Opening time : 8:30—16;00 (closed every Monday)
Admission ticket: 70 yuan( free for kids and all the primary and junior students and the elderly over 70. Free for all on September 18th)
Telephone number: 55918918
    Chester City Library offers a range of Library Special Needs Services to people who don't have access to our library service in the usual way. As long as you live in Chester City, we'll provide a wide range of library services and resources including:
    Large printed and ordinary printed books
    Talking books on tape and CD
    DVDs and music CDs
    Reference and information requests
    Home delivery service
    Let us know what you like to read and we will choose the resources for you. Our staff will deliver the resources to your home for free. We also provide a service where we can choose the resources for you or someone instead of you choose the things from the library. You can also choose the resources you need personally.
    Talking books and captioned videos
    The library can provide talking books for people who are unable to use printed books because of eye diseases. You don't have to miss out on reading any more when you can borrow talking books from the library. If you have limited hearing which prevents you from enjoying movies, we can provide captioned videos for you at no charge.

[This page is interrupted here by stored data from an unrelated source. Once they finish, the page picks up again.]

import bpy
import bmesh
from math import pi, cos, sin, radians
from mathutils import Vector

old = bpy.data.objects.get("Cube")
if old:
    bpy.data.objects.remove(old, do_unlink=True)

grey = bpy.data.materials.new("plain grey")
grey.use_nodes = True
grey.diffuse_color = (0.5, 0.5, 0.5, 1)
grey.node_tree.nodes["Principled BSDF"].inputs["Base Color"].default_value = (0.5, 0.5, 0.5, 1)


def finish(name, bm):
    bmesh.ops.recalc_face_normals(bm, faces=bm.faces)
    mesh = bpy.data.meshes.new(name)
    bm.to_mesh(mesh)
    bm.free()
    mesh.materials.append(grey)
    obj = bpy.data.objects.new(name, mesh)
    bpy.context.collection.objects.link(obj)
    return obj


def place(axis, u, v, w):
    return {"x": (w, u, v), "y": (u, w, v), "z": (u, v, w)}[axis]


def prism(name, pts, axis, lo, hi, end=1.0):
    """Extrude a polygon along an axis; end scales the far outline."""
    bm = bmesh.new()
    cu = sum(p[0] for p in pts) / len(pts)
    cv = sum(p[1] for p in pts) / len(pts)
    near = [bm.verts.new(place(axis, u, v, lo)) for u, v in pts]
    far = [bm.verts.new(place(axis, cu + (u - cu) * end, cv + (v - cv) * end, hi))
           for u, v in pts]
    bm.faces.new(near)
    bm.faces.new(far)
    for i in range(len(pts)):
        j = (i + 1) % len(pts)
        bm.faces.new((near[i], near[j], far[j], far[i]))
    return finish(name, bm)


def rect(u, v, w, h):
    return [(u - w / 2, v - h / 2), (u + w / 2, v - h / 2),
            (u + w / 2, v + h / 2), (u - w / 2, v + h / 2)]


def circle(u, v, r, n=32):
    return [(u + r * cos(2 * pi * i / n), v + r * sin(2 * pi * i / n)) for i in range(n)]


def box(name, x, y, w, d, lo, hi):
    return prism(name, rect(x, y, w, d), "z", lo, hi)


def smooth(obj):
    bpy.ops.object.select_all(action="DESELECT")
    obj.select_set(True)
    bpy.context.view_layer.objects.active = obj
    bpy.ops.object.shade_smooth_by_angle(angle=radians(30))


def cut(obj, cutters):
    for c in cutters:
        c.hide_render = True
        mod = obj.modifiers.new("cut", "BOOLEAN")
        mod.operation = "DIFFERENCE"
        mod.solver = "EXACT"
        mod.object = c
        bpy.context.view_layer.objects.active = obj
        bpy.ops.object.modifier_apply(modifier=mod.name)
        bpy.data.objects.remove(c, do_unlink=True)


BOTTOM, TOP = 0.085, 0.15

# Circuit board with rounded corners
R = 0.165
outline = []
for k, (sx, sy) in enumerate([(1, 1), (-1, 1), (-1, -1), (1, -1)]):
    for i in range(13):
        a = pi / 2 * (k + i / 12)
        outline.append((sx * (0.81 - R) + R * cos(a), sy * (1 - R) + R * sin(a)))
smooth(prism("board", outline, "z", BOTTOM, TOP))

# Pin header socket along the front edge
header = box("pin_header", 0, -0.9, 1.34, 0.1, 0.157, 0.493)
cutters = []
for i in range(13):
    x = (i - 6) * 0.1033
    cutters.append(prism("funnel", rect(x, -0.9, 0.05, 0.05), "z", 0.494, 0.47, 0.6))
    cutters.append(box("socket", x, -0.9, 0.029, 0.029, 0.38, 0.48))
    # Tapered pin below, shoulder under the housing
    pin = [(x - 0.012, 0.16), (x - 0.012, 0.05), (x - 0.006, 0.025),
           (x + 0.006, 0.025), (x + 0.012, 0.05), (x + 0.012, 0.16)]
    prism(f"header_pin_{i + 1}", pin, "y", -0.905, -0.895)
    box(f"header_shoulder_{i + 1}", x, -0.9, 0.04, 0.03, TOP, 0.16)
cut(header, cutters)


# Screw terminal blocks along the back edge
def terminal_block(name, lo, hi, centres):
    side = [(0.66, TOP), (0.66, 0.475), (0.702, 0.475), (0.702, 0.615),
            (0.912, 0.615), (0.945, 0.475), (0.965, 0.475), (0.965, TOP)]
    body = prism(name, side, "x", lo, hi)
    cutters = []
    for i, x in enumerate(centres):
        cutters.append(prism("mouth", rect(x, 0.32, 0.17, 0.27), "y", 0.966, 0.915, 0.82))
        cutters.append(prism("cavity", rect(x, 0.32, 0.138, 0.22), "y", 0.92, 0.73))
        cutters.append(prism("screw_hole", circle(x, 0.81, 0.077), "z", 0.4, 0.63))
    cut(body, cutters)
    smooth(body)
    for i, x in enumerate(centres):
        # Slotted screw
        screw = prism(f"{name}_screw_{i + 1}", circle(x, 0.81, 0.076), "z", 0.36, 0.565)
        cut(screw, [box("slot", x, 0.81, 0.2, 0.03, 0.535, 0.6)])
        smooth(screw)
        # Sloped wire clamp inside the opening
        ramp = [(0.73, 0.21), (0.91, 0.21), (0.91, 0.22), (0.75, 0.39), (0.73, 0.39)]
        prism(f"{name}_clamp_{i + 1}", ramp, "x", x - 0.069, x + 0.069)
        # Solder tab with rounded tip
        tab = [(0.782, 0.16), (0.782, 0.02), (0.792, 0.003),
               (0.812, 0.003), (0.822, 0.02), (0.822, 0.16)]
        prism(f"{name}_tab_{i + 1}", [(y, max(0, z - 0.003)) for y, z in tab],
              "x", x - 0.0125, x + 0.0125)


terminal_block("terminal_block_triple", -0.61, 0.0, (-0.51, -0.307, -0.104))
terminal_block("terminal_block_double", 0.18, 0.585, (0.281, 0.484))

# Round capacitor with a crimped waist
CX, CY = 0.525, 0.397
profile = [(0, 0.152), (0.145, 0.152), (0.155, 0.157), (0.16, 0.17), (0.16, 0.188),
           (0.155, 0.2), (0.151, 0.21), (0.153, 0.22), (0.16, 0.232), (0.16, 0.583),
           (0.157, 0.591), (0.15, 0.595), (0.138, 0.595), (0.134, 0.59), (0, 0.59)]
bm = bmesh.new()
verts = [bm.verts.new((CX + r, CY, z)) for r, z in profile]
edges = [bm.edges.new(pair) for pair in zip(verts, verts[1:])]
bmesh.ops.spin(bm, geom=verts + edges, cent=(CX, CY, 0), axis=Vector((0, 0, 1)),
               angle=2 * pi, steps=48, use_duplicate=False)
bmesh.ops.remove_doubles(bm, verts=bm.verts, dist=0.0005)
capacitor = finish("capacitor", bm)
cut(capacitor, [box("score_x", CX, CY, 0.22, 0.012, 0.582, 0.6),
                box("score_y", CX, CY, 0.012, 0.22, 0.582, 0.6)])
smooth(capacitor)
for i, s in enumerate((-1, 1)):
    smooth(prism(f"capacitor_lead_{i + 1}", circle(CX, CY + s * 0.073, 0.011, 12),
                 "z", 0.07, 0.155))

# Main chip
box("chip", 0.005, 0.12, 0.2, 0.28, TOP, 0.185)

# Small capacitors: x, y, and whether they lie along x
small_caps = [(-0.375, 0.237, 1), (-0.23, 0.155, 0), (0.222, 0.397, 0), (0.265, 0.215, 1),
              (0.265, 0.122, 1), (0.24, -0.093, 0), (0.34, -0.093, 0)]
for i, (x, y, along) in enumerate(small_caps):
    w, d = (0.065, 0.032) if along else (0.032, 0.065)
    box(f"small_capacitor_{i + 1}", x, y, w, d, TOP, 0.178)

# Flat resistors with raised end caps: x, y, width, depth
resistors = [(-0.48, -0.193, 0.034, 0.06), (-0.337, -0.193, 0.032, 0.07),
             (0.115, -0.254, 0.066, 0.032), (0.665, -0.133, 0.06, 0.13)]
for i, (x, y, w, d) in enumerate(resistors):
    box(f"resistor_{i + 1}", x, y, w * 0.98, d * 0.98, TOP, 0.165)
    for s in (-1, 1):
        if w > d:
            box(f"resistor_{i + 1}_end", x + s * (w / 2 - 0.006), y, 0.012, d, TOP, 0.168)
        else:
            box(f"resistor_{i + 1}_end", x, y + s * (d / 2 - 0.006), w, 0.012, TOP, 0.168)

    Languages besides English
    We can provide books in a range of languages besides English. If possible, we will request these items from the State Library of NSW, Australia.

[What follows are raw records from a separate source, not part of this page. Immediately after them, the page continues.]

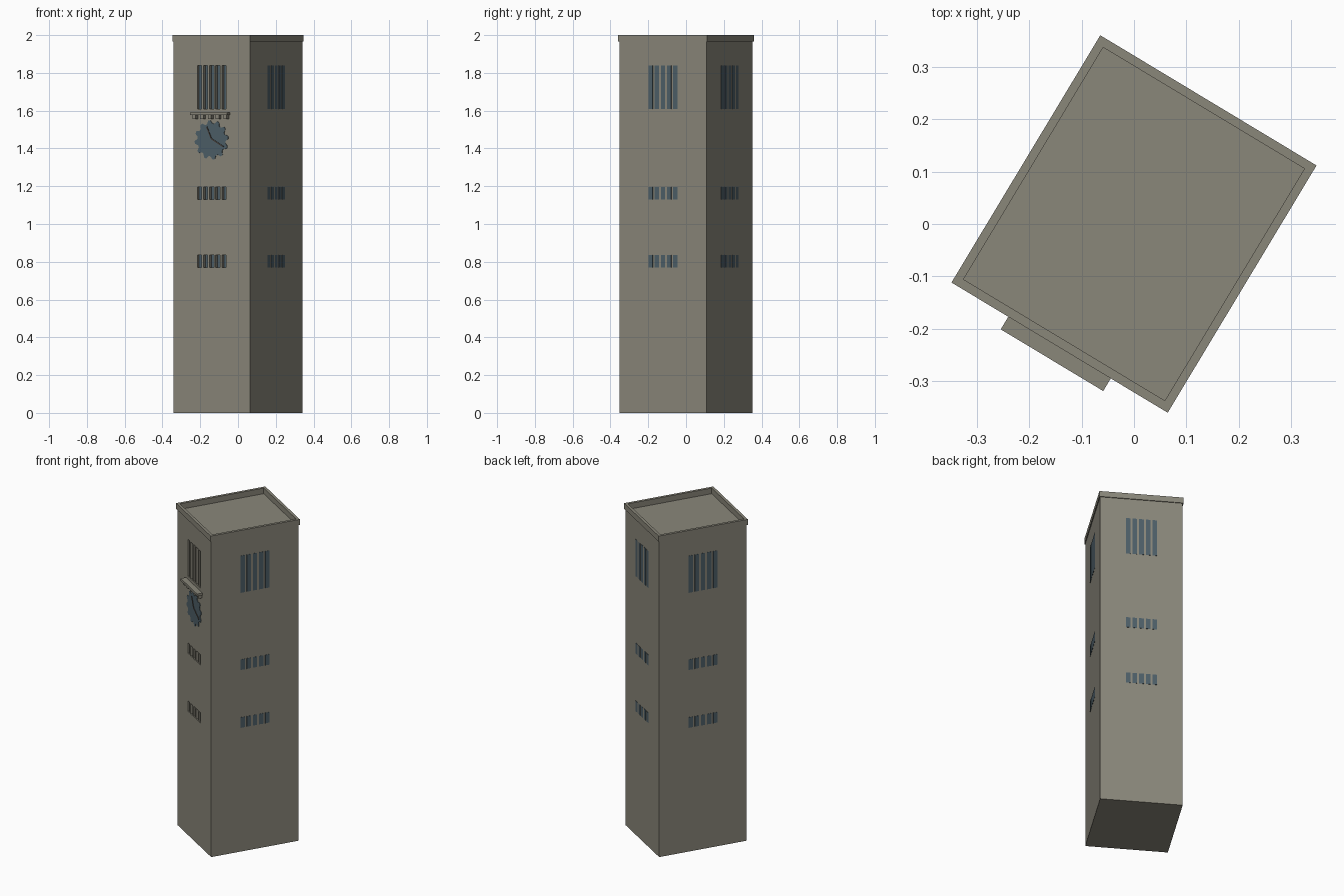
import bpy, bmesh, math
from mathutils import Matrix

if "Cube" in bpy.data.objects:
    bpy.data.objects.remove(bpy.data.objects["Cube"])

TURN = math.radians(-31.05)          # whole tower is turned about z
HX, HY = 0.2355, 0.27                # wall half width and half depth
TOP = 1.965
ROWS = [(0.77, 0.835), (1.13, 1.195), (1.61, 1.84)]   # window rows (z range)
SLOT, PITCH, RECESS = 0.026, 0.038, 0.02


def material(name, rgb):
    m = bpy.data.materials.new(name)
    m.diffuse_color = (*rgb, 1)
    m.use_nodes = True
    m.node_tree.nodes["Principled BSDF"].inputs["Base Color"].default_value = m.diffuse_color
    return m


STONE = material("stone", (0.254, 0.242, 0.195))
GLASS = material("blue grey glass", (0.076, 0.114, 0.138))
DARK = material("dark brown", (0.06, 0.05, 0.042))


def add_box(bm, lo, hi, turn=0):
    """Axis-aligned box between two corners, optionally turned about z."""
    size = [b - a for a, b in zip(lo, hi)]
    mid = [(a + b) / 2 for a, b in zip(lo, hi)]
    mat = Matrix.Rotation(turn, 4, 'Z') @ Matrix.Translation(mid) @ Matrix.Diagonal((*size, 1))
    bmesh.ops.create_cube(bm, size=1, matrix=mat)


def finish(bm, name, *mats):
    bmesh.ops.recalc_face_normals(bm, faces=bm.faces)
    me = bpy.data.meshes.new(name)
    bm.to_mesh(me)
    bm.free()
    for m in mats:
        me.materials.append(m)
    ob = bpy.data.objects.new(name, me)
    bpy.context.collection.objects.link(ob)
    ob.rotation_euler.z = TURN
    return ob


def add_slots(bm, dist, inner, outer, turn):
    """Three rows of five slots on the wall at the given distance."""
    for z0, z1 in ROWS:
        for i in range(-2, 3):
            u = i * PITCH
            add_box(bm, (u - SLOT / 2, -dist - outer, z0),
                    (u + SLOT / 2, -dist + inner, z1), turn)


# Tower walls with recessed front windows
bm = bmesh.new()
add_box(bm, (-HX, -HY, 0), (HX, HY, TOP))
walls = finish(bm, "tower_walls", STONE, GLASS)

bm = bmesh.new()
add_slots(bm, HY, RECESS, 0.05, 0)
cutter = finish(bm, "window_cutter", STONE)
cutter.hide_render = True
cutter.hide_viewport = False
mod = walls.modifiers.new("window_recesses", 'BOOLEAN')
mod.operation, mod.solver, mod.object = 'DIFFERENCE', 'EXACT', cutter
bpy.context.view_layer.objects.active = walls
bpy.ops.object.modifier_apply(modifier=mod.name)
bpy.data.objects.remove(cutter)
for p in walls.data.polygons:        # backs of the recesses are glass
    p.material_index = int(p.normal.y < -0.9 and p.center.y > -HY + RECESS / 2)

# Flush windows on the other three walls
for name, dist, quarter in (("right_windows", HX, 1), ("back_windows", HY, 2),
                            ("left_windows", HX, 3)):
    bm = bmesh.new()
    add_slots(bm, dist, 0.001, 0.0015, quarter * math.pi / 2)
    finish(bm, name, GLASS)

# Parapet: hollow rim around the flat roof
bm = bmesh.new()
rings = []
for x, y, z in ((0.2405, 0.275, TOP), (0.2405, 0.275, 2.0),
                (0.224, 0.258, 2.0), (0.224, 0.258, TOP)):
    rings.append([bm.verts.new((sx * x, sy * y, z))
                  for sx, sy in ((-1, -1), (1, -1), (1, 1), (-1, 1))])
for r in range(4):
    a, b = rings[r], rings[(r + 1) % 4]
    for i in range(4):
        j = (i + 1) % 4
        bm.faces.new((a[i], a[j], b[j], b[i]))
finish(bm, "parapet", STONE)

# Balcony ledge on small corbels
bm = bmesh.new()
add_box(bm, (-0.114, -0.303, 1.576), (0.114, -HY, 1.591))
finish(bm, "ledge", STONE)
bm = bmesh.new()
for i in range(-2, 3):
    add_box(bm, (i * 0.048 - 0.01, -0.292, 1.556), (i * 0.048 + 0.01, -HY, 1.576))
finish(bm, "ledge_corbels", STONE)

# Toothed clock face
CZ = 1.445
bm = bmesh.new()
ring = []
for i in range(48):
    a = math.tau * (i + 0.5) / 48
    r = 0.104 if i % 4 < 2 else 0.087
    ring.append(bm.verts.new((r * math.cos(a), -HY - 0.003, CZ + r * math.sin(a))))
face = bm.faces.new(ring)
ext = bmesh.ops.extrude_face_region(bm, geom=[face])
for v in ext["geom"]:
    if isinstance(v, bmesh.types.BMVert):
        v.co.y = -HY + 0.001
finish(bm, "clock_face", GLASS)

# Clock hands
for name, du, dz in (("hour_hand", -0.028, 0.063), ("minute_hand", 0.075, -0.042)):
    bm = bmesh.new()
    add_box(bm, (0, -0.002, -0.003), (math.hypot(du, dz), 0.002, 0.003))
    bm.transform(Matrix.Translation((0, -HY - 0.004, CZ + 0.006))
                 @ Matrix.Rotation(-math.atan2(dz, du), 4, 'Y'))
    finish(bm, name, DARK)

    How to join?
    Contact the Library Special Needs Coordinator to register or discuss if you are eligible (合适的) for any of the services we provide-Tuesday, Wednesday and Thursday 9am-5pm on 4297 2522 for more information.
    How can we reduce the risk?
    There are four general approaches to dealing with volcanic dangers. We can try to keep the danger from occurring—often an impossible task. We can try to change its path or reduce its impact on existing development. We can take steps to protect future development. We can also do our best to have disaster response plans in place before they are needed.
    Removing the Threat
    Clearly, there is no way to stop an eruption. We can, however, attempt to reduce the eruption's effects by strengthening structures, for example, building protective works such as walls to make lava (熔岩) flow away from developed areas. Such efforts can be and have been successful, but are of limited use in a large-scale eruption.
    Planning for the Future
    Protecting future development from volcanic dangers is a simple task. Before building houses, we should judge the risk. If the risk seems too great, a safer location should be found. This type of planning is very effective, but all too often, people are drawn to the lush(葱郁的),rolling land of a quiet volcano.
     Disaster Preparedness (预案)
    When a volcano comes to life, a few weeks may not be enough time to avoid a tragedy. Planning is the key to saving lives. Well before the warning signs occur, people must be educated about volcanic dangers. Escape plans must be in place. Communication between scientists, officials, the media, and the general public should be practiced. Emergency measures must be thought out and agreed upon.
    If you doubt the importance of these efforts, take another look at past volcanic tragedies, such as the eruption of Nevado del Ruiz. Communication failures left the town of Armero unprepared for escape. When a deadly mudflow came down the slope (斜坡), 21,000 people—90 percent of the town's people—died.